I understand the mentality of trying to hide that you have moments of vulnerability from your potential employers. But sometimes hiding the condition ends up doing more harm than good. Employers love it when they get the full idea of the person they are hiring (so states my HR sister Ms. Diva). And when they do find out later, they might end up resenting you for hiding it, and since they legally can't fire you for being sick, they make your job more and more difficult so you eventually have to quit or get sacked for something totally retarded.

Remember, if you had diabetes, lupus or MS, it would not be a huge deal to tell your boss that this is my condition, and these are my limitations. So apply that same principle to your job now. Honesty is the best policy.

Monday, August 10, 2009

The Crazy Things I Say with Narcotics

On the Sickle cell Ning forum, there is a great discussion about the crazy things that Sickle Cell Warriors say while they are on narcotics. Personally that hasn't happened to me in a while, but I do remember the days of horrendous hallucinations and crazy conversations. Whoever was at my bedside at the moment bore the brunt of it, and to my sisters, this was just perfect teasing material for later. I rarely remember what I said or when I said it, I'm so far either in pain or out of it, but my sisters still crack jokes on me till this day.

If not for the fact that my family treated it so lightheartedly, I don't think I would have been able to cope with spewing out secrets, random thoughts and whatever popped into my head while under the influence. I'm sure that some have had to go through periods of shame, embarrassment or insecurity due to this. But you know what? It's okay!

I've said some crazy things on drugs. My man states that he loves grilling me when I'm looped up because then 'I really get to know what you feel about issues!' Yep, he does take advantage of my no-filter mode...and since I don't imbibe alcohol, that's pretty much the only time you will get me with my guards down.

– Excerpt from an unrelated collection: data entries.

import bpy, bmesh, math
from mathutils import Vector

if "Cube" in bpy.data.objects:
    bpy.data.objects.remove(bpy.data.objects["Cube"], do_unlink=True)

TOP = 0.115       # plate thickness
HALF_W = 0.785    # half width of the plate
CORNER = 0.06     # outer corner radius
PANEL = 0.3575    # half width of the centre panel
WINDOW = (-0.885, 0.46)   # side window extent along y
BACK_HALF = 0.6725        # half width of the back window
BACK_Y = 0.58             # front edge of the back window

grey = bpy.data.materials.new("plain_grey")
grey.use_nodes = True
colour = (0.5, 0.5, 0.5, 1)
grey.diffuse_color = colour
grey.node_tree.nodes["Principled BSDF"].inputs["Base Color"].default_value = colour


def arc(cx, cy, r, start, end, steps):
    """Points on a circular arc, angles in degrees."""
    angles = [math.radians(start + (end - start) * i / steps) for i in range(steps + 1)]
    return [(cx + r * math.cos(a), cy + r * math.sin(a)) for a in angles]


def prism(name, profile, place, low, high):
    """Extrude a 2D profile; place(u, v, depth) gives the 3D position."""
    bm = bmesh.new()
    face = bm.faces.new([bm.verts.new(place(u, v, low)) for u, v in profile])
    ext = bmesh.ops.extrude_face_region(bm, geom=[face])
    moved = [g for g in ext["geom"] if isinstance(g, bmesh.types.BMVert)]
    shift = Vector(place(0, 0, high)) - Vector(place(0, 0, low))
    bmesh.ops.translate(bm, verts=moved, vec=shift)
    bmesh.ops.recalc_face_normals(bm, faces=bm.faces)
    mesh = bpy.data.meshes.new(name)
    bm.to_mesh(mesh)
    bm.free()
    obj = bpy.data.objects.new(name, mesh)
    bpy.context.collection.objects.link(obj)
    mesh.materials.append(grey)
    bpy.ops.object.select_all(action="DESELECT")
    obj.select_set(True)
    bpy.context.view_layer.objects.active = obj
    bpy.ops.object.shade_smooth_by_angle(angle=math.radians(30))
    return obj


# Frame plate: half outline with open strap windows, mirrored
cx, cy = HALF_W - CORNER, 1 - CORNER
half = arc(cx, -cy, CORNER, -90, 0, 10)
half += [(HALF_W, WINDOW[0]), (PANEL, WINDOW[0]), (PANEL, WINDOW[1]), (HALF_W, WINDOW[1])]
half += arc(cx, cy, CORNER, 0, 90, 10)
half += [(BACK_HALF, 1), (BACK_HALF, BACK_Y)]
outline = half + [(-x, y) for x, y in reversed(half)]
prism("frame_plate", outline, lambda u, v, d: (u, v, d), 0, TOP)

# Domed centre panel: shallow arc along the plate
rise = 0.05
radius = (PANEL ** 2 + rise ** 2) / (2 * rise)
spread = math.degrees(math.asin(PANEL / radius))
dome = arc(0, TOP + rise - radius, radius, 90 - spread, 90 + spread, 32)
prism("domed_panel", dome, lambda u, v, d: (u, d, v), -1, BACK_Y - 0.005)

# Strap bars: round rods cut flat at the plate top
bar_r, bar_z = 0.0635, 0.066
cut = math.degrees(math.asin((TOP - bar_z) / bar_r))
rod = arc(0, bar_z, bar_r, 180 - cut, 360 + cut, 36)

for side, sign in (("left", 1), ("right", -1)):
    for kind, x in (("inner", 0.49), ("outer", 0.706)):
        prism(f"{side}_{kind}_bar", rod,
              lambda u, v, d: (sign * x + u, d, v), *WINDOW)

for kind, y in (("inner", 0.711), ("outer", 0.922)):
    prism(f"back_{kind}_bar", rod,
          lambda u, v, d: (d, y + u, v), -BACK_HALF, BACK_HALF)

The most outrageous thing that I said *(which I didn't remember and deny to this day!), was that I was a hired assassin and killed people with my violin case a la Antonio Banderas in I also said I was the Princess of Egypt, and named my seven older brothers in order...threatening that my older brothers were warriors and would come beat up the nurses for causing me pain. (As you can see, I tend to have quite violent hallucinations!)...

Although I do get slightly embarrassed when I'm teased about all the crazy stuff I've said, I just roll with's all part of the experience I guess. I mean, if I let it get to me, then I would become a neurotic mess each time I was faced with the thought of having to take painkillers.

Just roll with it. Let it go. It's not a big deal and comes with the territory. Or else, slap some duct tape on your mouth right after you take pain meds. ;)